◆ **Task statement**
Where a picture appears in the data below, exclude it; restate everything else word for word.

◆ **Records shown**
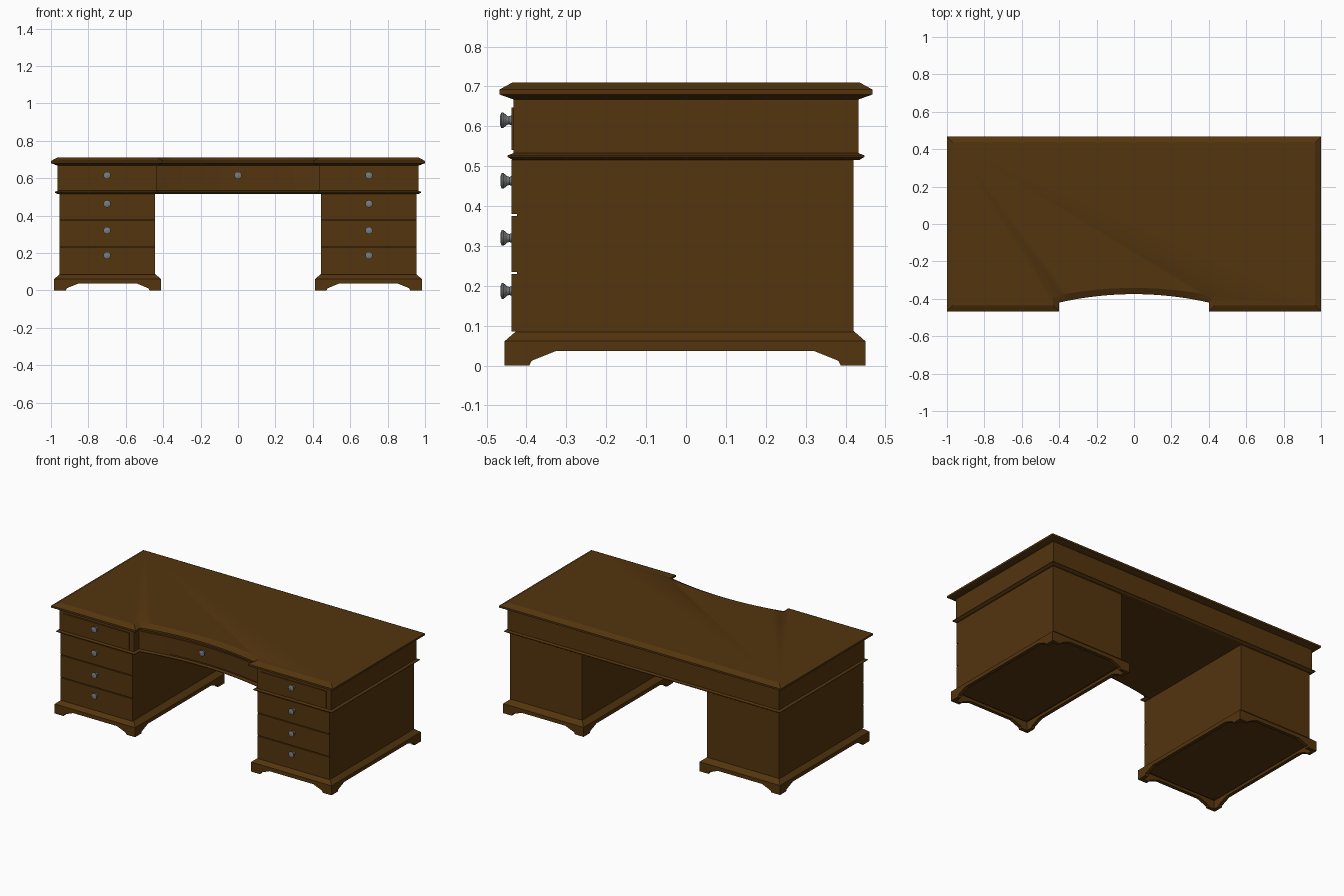
import bpy, bmesh, math

if "Cube" in bpy.data.objects:
    bpy.data.objects.remove(bpy.data.objects["Cube"])


def material(name, rgb):
    m = bpy.data.materials.new(name)
    m.diffuse_color = (*rgb, 1)
    m.use_nodes = True
    m.node_tree.nodes["Principled BSDF"].inputs["Base Color"].default_value = m.diffuse_color
    return m


WOOD = material("dark brown wood", (0.088, 0.035, 0.0045))
METAL = material("grey metal", (0.19, 0.2, 0.21))


def finish(name, bm, mat, smooth=False):
    bmesh.ops.recalc_face_normals(bm, faces=bm.faces)
    me = bpy.data.meshes.new(name)
    bm.to_mesh(me)
    bm.free()
    me.materials.append(mat)
    ob = bpy.data.objects.new(name, me)
    bpy.context.collection.objects.link(ob)
    if smooth:
        bpy.ops.object.select_all(action='DESELECT')
        ob.select_set(True)
        bpy.context.view_layer.objects.active = ob
        bpy.ops.object.shade_smooth_by_angle(angle=math.radians(25))
    return ob


def loft(name, rings, mat=WOOD, smooth=False):
    """Skin closed rings of 3D points and cap both ends."""
    bm = bmesh.new()
    vs = [[bm.verts.new(p) for p in r] for r in rings]
    n = len(vs[0])
    for a, b in zip(vs, vs[1:]):
        for i in range(n):
            j = (i + 1) % n
            bm.faces.new((a[i], a[j], b[j], b[i]))
    bm.faces.new(vs[0])
    bm.faces.new(vs[-1])
    return finish(name, bm, mat, smooth)


def rect(x0, x1, y0, y1, z):
    return [(x0, y0, z), (x1, y0, z), (x1, y1, z), (x0, y1, z)]


def box(name, x0, x1, y0, y1, z0, z1):
    return loft(name, [rect(x0, x1, y0, y1, z0), rect(x0, x1, y0, y1, z1)])


def arc_y(x):
    """Front edge of the bowed recess, at zero inset."""
    rad = (0.4 ** 2 + 0.045 ** 2) / (2 * 0.045)
    return -0.375 - rad + math.sqrt(rad * rad - x * x)


SEG = 20


def outline(d, z):
    """Desk plan with recessed bow in the front, inset by d."""
    w = 0.4 + d
    bow = [(w * (2 * i / SEG - 1), arc_y(0.4 * (2 * i / SEG - 1)) + d) for i in range(SEG + 1)]
    f, b = -0.468 + d, 0.468 - d
    pts = [(-1 + d, f), (-w, f)] + bow + [(w, f), (1 - d, f), (1 - d, b), (-1 + d, b)]
    return [(x, y, z) for x, y in pts]


# Top, apron body and waist moulding share the same plan
loft("desk_top", [outline(d, z) for d, z in
                  ((0.036, 0.667), (0.0, 0.68), (0.0, 0.692), (0.033, 0.71))], smooth=True)
loft("apron_body", [outline(0.036, 0.531), outline(0.036, 0.667)], smooth=True)
loft("waist_moulding", [outline(d, z) for d, z in
                        ((0.034, 0.515), (0.021, 0.523), (0.021, 0.527), (0.036, 0.533))], smooth=True)

# Curved centre drawer front following the bow
front, back = [], []
for i in range(SEG + 1):
    t = 2 * i / SEG - 1
    y = arc_y(0.385 * t) + 0.036
    front.append((0.42 * t, y - 0.007))
    back.append((0.42 * t, y + 0.006))
plan = front + back[::-1]
loft("centre_drawer", [[(x, y, z) for x, y in plan] for z in (0.543, 0.652)], smooth=True)


def knob(name, x, y, z):
    prof = ((0.013, -0.002), (0.010, 0.006), (0.012, 0.012), (0.016, 0.016),
            (0.0195, 0.021), (0.0195, 0.025), (0.012, 0.028))
    rings = [[(x + r * math.cos(k * math.tau / 16), y - h, z + r * math.sin(k * math.tau / 16))
              for k in range(16)] for r, h in prof]
    loft(name, rings, METAL, True)


knob("centre_knob", 0, arc_y(0) + 0.03, 0.615)


def skirt(name, a, b, fixed, inner, along_x):
    """Plinth board with a bracket-foot cutout; fixed/inner are its two faces."""
    prof = [(a, 0), (a + 0.062, 0), (a + 0.068, 0.012), (a + 0.13, 0.037),
            (b - 0.13, 0.037), (b - 0.068, 0.012), (b - 0.062, 0), (b, 0), (b, 0.061), (a, 0.061)]
    loft(name, [[(u, f, z) if along_x else (f, u, z) for u, z in prof]
                for f in (fixed, inner)])


for s, side in ((-1, "left"), (1, "right")):
    def span(a, b):
        return (a, b) if s > 0 else (-b, -a)

    # Pedestal cabinet
    x0, x1 = span(0.445, 0.955)
    box(side + "_pedestal", x0, x1, -0.424, 0.42, 0.05, 0.517)

    # Stacked drawer fronts with gaps between
    for k, (z0, z1, kz) in enumerate(((0.086, 0.23, 0.187), (0.235, 0.375, 0.32),
                                      (0.38, 0.516, 0.463))):
        box(f"{side}_drawer_{k + 1}", x0, x1, -0.437, -0.42, z0, z1)
        knob(f"{side}_knob_{k + 1}", s * 0.7, -0.437, kz)

    # Raised top drawer front
    a, b = span(0.467, 0.932)
    box(side + "_top_drawer", a, b, -0.438, -0.425, 0.541, 0.647)
    knob(side + "_top_knob", s * 0.7, -0.438, 0.615)

    # Plinth: sloped cap, then four bracket-footed boards
    p0, p1 = span(0.412, 0.983)
    f, r, t = -0.455, 0.45, 0.022
    loft(side + "_plinth_cap", [rect(p0, p1, f, r, 0.055), rect(p0, p1, f, r, 0.061),
                                rect(p0 + 0.031, p1 - 0.031, f + 0.03, r - 0.03, 0.087)])
    skirt(side + "_plinth_front", p0, p1, f, f + t, True)
    skirt(side + "_plinth_back", p0, p1, r, r - t, True)
    skirt(side + "_plinth_side_a", f, r, p0, p0 + t, False)
    skirt(side + "_plinth_side_b", f, r, p1, p1 - t, False)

◆ **Output of the exercise**
import bpy, bmesh, math

if "Cube" in bpy.data.objects:
    bpy.data.objects.remove(bpy.data.objects["Cube"])


def material(name, rgb):
    m = bpy.data.materials.new(name)
    m.diffuse_color = (*rgb, 1)
    m.use_nodes = True
    m.node_tree.nodes["Principled BSDF"].inputs["Base Color"].default_value = m.diffuse_color
    return m


WOOD = material("dark brown wood", (0.088, 0.035, 0.0045))
METAL = material("grey metal", (0.19, 0.2, 0.21))


def finish(name, bm, mat, smooth=False):
    bmesh.ops.recalc_face_normals(bm, faces=bm.faces)
    me = bpy.data.meshes.new(name)
    bm.to_mesh(me)
    bm.free()
    me.materials.append(mat)
    ob = bpy.data.objects.new(name, me)
    bpy.context.collection.objects.link(ob)
    if smooth:
        bpy.ops.object.select_all(action='DESELECT')
        ob.select_set(True)
        bpy.context.view_layer.objects.active = ob
        bpy.ops.object.shade_smooth_by_angle(angle=math.radians(25))
    return ob


def loft(name, rings, mat=WOOD, smooth=False):
    """Skin closed rings of 3D points and cap both ends."""
    bm = bmesh.new()
    vs = [[bm.verts.new(p) for p in r] for r in rings]
    n = len(vs[0])
    for a, b in zip(vs, vs[1:]):
        for i in range(n):
            j = (i + 1) % n
            bm.faces.new((a[i], a[j], b[j], b[i]))
    bm.faces.new(vs[0])
    bm.faces.new(vs[-1])
    return finish(name, bm, mat, smooth)


def rect(x0, x1, y0, y1, z):
    return [(x0, y0, z), (x1, y0, z), (x1, y1, z), (x0, y1, z)]


def box(name, x0, x1, y0, y1, z0, z1):
    return loft(name, [rect(x0, x1, y0, y1, z0), rect(x0, x1, y0, y1, z1)])


def arc_y(x):
    """Front edge of the bowed recess, at zero inset."""
    rad = (0.4 ** 2 + 0.045 ** 2) / (2 * 0.045)
    return -0.375 - rad + math.sqrt(rad * rad - x * x)


SEG = 20


def outline(d, z):
    """Desk plan with recessed bow in the front, inset by d."""
    w = 0.4 + d
    bow = [(w * (2 * i / SEG - 1), arc_y(0.4 * (2 * i / SEG - 1)) + d) for i in range(SEG + 1)]
    f, b = -0.468 + d, 0.468 - d
    pts = [(-1 + d, f), (-w, f)] + bow + [(w, f), (1 - d, f), (1 - d, b), (-1 + d, b)]
    return [(x, y, z) for x, y in pts]


# Top, apron body and waist moulding share the same plan
loft("desk_top", [outline(d, z) for d, z in
                  ((0.036, 0.667), (0.0, 0.68), (0.0, 0.692), (0.033, 0.71))], smooth=True)
loft("apron_body", [outline(0.036, 0.531), outline(0.036, 0.667)], smooth=True)
loft("waist_moulding", [outline(d, z) for d, z in
                        ((0.034, 0.515), (0.021, 0.523), (0.021, 0.527), (0.036, 0.533))], smooth=True)

# Curved centre drawer front following the bow
front, back = [], []
for i in range(SEG + 1):
    t = 2 * i / SEG - 1
    y = arc_y(0.385 * t) + 0.036
    front.append((0.42 * t, y - 0.007))
    back.append((0.42 * t, y + 0.006))
plan = front + back[::-1]
loft("centre_drawer", [[(x, y, z) for x, y in plan] for z in (0.543, 0.652)], smooth=True)


def knob(name, x, y, z):
    prof = ((0.013, -0.002), (0.010, 0.006), (0.012, 0.012), (0.016, 0.016),
            (0.0195, 0.021), (0.0195, 0.025), (0.012, 0.028))
    rings = [[(x + r * math.cos(k * math.tau / 16), y - h, z + r * math.sin(k * math.tau / 16))
              for k in range(16)] for r, h in prof]
    loft(name, rings, METAL, True)


knob("centre_knob", 0, arc_y(0) + 0.03, 0.615)


def skirt(name, a, b, fixed, inner, along_x):
    """Plinth board with a bracket-foot cutout; fixed/inner are its two faces."""
    prof = [(a, 0), (a + 0.062, 0), (a + 0.068, 0.012), (a + 0.13, 0.037),
            (b - 0.13, 0.037), (b - 0.068, 0.012), (b - 0.062, 0), (b, 0), (b, 0.061), (a, 0.061)]
    loft(name, [[(u, f, z) if along_x else (f, u, z) for u, z in prof]
                for f in (fixed, inner)])


for s, side in ((-1, "left"), (1, "right")):
    def span(a, b):
        return (a, b) if s > 0 else (-b, -a)

    # Pedestal cabinet
    x0, x1 = span(0.445, 0.955)
    box(side + "_pedestal", x0, x1, -0.424, 0.42, 0.05, 0.517)

    # Stacked drawer fronts with gaps between
    for k, (z0, z1, kz) in enumerate(((0.086, 0.23, 0.187), (0.235, 0.375, 0.32),
                                      (0.38, 0.516, 0.463))):
        box(f"{side}_drawer_{k + 1}", x0, x1, -0.437, -0.42, z0, z1)
        knob(f"{side}_knob_{k + 1}", s * 0.7, -0.437, kz)

    # Raised top drawer front
    a, b = span(0.467, 0.932)
    box(side + "_top_drawer", a, b, -0.438, -0.425, 0.541, 0.647)
    knob(side + "_top_knob", s * 0.7, -0.438, 0.615)

    # Plinth: sloped cap, then four bracket-footed boards
    p0, p1 = span(0.412, 0.983)
    f, r, t = -0.455, 0.45, 0.022
    loft(side + "_plinth_cap", [rect(p0, p1, f, r, 0.055), rect(p0, p1, f, r, 0.061),
                                rect(p0 + 0.031, p1 - 0.031, f + 0.03, r - 0.03, 0.087)])
    skirt(side + "_plinth_front", p0, p1, f, f + t, True)
    skirt(side + "_plinth_back", p0, p1, r, r - t, True)
    skirt(side + "_plinth_side_a", f, r, p0, p0 + t, False)
    skirt(side + "_plinth_side_b", f, r, p1, p1 - t, False)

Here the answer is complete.